A hard year
It’s been a hard year for Ramona. Her beloved Bob, her husband and business partner, died Feb. 28 after battling cancer for several months.
“I’m fortunate I had 61 years with my Bob,” Ramona said. “My primary job last year was just to take care of my Bob. I don’t know how many trips I made to (doctors in) Springfield last year.”
The story of the Lehmans’ move from snowy Iowa has been told many times. After Bob was stranded in a farmhouse with 25 other people during a blizzard, he decided they should move south and buy a motel. While searching for one to buy in southern Illinois and in Springfield, Missouri, they stopped for gas in Lebanon and learned that the Munger Moss was for sale. They became its owners on June 1, 1971.
“The best thing we ever did was move down here,” Ramona said. “I’ve met many, many people – thousands – as long as I’ve been here.”
The Munger Moss had 73 rooms when the Lehmans bought it. “We were full, full, full,” Ramona recalled with a smile. Competition was limited mostly to the other motor courts along Route 66, motels with names like the Forest Manor and the Holiday. Lebanon “didn’t have the hotels like we have now,” she said.

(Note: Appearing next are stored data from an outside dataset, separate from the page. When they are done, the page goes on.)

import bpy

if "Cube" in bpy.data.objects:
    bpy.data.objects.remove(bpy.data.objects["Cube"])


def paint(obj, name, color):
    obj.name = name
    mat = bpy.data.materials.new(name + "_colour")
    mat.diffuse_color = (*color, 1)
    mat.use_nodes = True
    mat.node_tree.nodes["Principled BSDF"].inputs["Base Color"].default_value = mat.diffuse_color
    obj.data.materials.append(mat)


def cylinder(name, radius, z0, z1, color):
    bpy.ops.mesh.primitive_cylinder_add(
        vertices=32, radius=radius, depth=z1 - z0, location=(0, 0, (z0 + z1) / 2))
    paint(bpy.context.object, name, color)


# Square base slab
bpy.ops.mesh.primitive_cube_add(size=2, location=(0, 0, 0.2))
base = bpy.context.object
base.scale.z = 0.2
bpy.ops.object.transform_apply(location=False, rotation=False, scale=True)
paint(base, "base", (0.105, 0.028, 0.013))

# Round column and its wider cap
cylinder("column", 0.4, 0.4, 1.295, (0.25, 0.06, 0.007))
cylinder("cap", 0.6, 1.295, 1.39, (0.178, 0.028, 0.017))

But the Munger Moss already was 25 years old, which meant plenty of maintenance work for Bob, such as replacing windows that had old-fashioned iron crank-outs.
Then came the gas shortage of the late 1970s. Gas went up to $1 a gallon (about $4.50 in today’s dollars). Travelers stayed home.
“We had rooms we didn’t need, so Bob started making efficiencies” – rooms with kitchens created by filling in open areas between buildings. All the doors in the outside circle were replaced. “We were going through 500 gallons of propane a week just so people could take baths,” Ramona said, so 25 new water heaters were installed. Plumber Jim Tate was kept busy one year from April to October installing new water lines.
Ramona remembers the support the Lehmans had from banker Jim Hayes. “He talked with Bob and said, ‘You do what you need to do to make this thing better.’”
“You’ve got to fix everything – and they did,” Ramona said. “If we hadn’t done that, we probably would have gone under.”
And then a funny thing happened: Not long after Route 66 was decommissioned nationally in 1985, interest in the old highway was rekindled. “Just like that, there were people wondering, ‘where did Route 66 go?’” Ramona said.
“That’s how I learned about Route 66, talking to these people.”
Ramona became a believer in Route 66’s tourism potential when she received a poster from Sweden depicting the Munger Moss sign. “It just makes you think, ‘Oh, gosh!’”
Today, the Munger Moss has 44 rooms for overnight rentals and 17 two-room efficiencies for weekly rentals. Two of the overnight rooms were remodeled this spring with king-sized beds.
The recent Wagons for Warriors event and the upcoming Lebanon Music Get-Together are among the motel’s busiest times. Other than special events, Ramona, said, most of her guests are traveling Route 66. Others are in Lebanon on business.
Not for sale
For a time last year, as Bob’s illness worsened, the Munger Moss was for sale, which Ramona said no longer is the case.
“Bob was trying to sell it because he thought it would be easier for me,” Ramona said.
“He forgot how much he made me learn about business. I can take care of myself. I have no intention of selling it now.” Ramona said she believes Bob would support her decision.
“Bob is smiling down at me.”
In fact, Ramona has a goal of operating the Munger Moss at least two more years.
“I would like to have 50 years,” she said. “Do you think I could get in the Guinness Book (of World Records)? Sole proprietor of a Route 66 establishment?”
As the German couple left the Munger Moss office, Brigitte Schweitzer turned toward Ramona and said, “We will come back, maybe!”
“I’ll be here,” Ramona said.